INVESTIGADORES
CERDA Ignacio Alejandro
congresos y reuniones científicas
Título:
BONE HISTOLOGY REVEALS AN UNUSUAL GROWTH STRATEGY IN LESSEMSAURUS SAUROPOIDES, A BASAL SAUROPOD DINOSAUR FROM THE LATE TRIASSIC OF ARGENTINA
Autor/es:
IGNACIO A. CERDA; CECILIA APALDETTI; DIEGO POL; RICARDO MART├ŹNEZ
Reunión:
Jornada; XXXI Jornadas Argentinas de Paleovertebrados; 2017
Resumen:
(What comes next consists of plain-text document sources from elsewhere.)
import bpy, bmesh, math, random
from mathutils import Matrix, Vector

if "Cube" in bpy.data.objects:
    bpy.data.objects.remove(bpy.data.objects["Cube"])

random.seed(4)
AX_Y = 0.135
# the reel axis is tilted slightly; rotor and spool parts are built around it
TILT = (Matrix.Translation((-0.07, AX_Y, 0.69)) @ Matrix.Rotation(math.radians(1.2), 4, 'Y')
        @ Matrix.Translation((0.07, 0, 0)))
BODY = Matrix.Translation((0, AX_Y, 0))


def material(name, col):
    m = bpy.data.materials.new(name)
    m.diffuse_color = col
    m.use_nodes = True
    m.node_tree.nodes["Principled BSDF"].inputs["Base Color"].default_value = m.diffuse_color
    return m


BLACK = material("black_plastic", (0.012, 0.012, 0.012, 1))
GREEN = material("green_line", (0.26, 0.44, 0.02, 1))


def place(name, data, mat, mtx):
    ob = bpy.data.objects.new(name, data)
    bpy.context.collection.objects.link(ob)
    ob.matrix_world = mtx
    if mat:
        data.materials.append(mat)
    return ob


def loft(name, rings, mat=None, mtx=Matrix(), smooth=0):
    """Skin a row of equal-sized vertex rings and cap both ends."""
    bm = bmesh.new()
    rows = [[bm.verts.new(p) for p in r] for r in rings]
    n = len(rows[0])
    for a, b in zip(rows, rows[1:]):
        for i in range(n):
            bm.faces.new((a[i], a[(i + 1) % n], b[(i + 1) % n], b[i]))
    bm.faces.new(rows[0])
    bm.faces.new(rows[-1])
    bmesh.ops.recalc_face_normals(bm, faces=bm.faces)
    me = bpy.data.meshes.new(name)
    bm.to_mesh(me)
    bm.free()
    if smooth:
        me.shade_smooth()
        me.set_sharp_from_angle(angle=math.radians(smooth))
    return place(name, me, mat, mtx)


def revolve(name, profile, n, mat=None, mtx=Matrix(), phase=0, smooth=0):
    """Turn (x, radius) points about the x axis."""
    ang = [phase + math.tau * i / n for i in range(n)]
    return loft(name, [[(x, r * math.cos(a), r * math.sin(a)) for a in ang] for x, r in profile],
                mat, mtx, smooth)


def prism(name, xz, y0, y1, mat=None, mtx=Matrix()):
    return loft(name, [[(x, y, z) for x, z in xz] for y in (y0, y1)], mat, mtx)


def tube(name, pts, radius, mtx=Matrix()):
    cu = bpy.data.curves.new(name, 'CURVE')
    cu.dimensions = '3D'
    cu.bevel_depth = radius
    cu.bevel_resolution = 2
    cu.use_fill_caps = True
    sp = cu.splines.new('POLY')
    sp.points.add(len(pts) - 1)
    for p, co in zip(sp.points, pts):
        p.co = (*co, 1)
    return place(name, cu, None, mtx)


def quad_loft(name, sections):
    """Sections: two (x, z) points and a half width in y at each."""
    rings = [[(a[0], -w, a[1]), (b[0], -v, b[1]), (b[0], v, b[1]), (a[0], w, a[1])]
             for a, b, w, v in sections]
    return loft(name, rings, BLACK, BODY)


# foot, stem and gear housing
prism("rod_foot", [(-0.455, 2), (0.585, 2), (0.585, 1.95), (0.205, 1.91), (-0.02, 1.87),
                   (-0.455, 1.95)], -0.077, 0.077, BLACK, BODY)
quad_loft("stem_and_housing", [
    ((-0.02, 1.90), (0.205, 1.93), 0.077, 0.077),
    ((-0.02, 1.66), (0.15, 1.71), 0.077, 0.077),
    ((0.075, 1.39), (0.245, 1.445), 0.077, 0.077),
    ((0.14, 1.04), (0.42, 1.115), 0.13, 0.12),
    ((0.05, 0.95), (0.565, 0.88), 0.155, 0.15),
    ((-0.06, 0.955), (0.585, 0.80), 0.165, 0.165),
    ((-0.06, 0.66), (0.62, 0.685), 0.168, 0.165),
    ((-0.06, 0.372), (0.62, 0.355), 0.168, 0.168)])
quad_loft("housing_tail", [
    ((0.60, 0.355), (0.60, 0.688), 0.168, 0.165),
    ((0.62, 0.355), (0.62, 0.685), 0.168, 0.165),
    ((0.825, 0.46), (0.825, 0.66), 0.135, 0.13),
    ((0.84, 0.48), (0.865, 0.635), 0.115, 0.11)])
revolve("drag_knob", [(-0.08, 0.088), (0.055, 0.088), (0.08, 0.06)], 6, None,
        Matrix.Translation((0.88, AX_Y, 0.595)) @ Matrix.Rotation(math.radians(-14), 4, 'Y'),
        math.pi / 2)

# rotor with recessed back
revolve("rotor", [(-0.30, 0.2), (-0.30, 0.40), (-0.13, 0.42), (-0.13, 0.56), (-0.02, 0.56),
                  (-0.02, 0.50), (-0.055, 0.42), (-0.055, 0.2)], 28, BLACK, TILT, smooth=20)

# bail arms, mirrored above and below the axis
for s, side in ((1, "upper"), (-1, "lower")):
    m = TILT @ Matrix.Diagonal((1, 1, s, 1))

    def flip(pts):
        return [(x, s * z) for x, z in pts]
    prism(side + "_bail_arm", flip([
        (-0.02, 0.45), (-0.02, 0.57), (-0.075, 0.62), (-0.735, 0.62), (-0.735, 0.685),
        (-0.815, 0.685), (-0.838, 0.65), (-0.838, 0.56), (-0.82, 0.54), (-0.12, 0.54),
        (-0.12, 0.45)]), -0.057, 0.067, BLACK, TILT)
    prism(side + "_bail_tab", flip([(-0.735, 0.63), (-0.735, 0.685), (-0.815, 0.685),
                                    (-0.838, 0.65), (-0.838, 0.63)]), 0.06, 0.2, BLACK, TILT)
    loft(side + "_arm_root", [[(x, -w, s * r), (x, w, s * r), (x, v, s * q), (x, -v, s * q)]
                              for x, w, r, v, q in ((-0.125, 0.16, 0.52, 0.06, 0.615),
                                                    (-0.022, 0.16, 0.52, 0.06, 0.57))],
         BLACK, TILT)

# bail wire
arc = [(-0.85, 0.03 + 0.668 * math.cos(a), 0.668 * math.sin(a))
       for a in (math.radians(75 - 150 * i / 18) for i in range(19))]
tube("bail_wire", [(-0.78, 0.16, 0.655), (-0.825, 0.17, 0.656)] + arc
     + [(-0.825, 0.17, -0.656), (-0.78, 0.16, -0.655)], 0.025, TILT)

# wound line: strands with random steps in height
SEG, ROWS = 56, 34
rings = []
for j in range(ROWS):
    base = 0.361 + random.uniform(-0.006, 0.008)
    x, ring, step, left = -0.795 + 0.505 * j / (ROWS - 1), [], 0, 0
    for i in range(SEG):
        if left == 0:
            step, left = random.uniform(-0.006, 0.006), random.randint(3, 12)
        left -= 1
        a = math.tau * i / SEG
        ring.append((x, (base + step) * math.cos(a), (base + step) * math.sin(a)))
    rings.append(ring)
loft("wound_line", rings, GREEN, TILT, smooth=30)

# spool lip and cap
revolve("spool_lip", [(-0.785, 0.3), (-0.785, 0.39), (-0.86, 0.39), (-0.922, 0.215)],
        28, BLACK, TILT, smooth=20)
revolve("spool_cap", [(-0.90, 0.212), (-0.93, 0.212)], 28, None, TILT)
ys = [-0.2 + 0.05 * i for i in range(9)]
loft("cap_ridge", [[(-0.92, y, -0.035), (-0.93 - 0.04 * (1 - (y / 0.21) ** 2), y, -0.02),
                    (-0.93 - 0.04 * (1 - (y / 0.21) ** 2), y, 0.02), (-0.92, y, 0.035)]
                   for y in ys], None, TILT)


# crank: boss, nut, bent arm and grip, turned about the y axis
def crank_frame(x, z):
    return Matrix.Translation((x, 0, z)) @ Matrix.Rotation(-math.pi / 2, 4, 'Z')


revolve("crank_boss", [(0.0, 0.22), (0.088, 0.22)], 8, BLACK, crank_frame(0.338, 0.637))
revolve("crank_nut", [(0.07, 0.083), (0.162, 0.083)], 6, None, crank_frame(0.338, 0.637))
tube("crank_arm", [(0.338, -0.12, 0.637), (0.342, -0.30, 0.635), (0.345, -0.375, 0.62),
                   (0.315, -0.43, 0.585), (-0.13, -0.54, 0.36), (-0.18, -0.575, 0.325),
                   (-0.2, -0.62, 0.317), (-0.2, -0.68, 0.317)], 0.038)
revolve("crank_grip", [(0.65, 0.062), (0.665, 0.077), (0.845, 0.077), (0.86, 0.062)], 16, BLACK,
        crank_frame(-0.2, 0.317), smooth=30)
Sauropod dinosaurs are considered to have uninterrupted rapid rates of growth (inferred from the lacks of growth marks in their long bones during most of its ontogeny), which differs from their more basal relatives (non-sauropod sauropodomorphs), which have a slower cyclical growth dynamics (evidenced by the cyclical deposition of growth marks during all the ontogeny). In order to evaluate the early evolution of the sauropod growth strategies, the growth pattern of the basal sauropod Lessemsaurus sauropoides Bonaparte 1999 (Late Triassic, mid-Norian; Los Colorados Formation) is deduced from its long bone histology. Two femora (PVL 4822/64 and PVL 6580) and two scapulae (PVL 4822/5 and CRILAR PV-303) belonging to two different individuals of similar sizes (femora mid-shaft circumferences equal 37 and 36 cm) were sampled. Lessemsaurus exhibits well defined growth marks throughout the cortical bone, revealing a cyclical growth strategy, as occur in non-sauropod sauropodomorphs. The presence of thick zones of highly vascualrized reticular fibrolamellar bone tissue between the growth marks indicates, however, high rates of bone deposition during the phases of active growth. Hence, although Lessemsaurus exhibits the primitive (i.e. cyclical) growth strategy typical among non-sauropod sauropodomorph dinosaurs, its growth rate during active growth appears to be highly accelerated. Our data reveals a different and novel growth strategy, in which both basal and derived features arose at the beginning of the Sauropodomorpha evolution. Such strategy could be associated with the very large body size reached by Lessemsaurus, suggesting an early and different way toward sauropodomorph gigantism.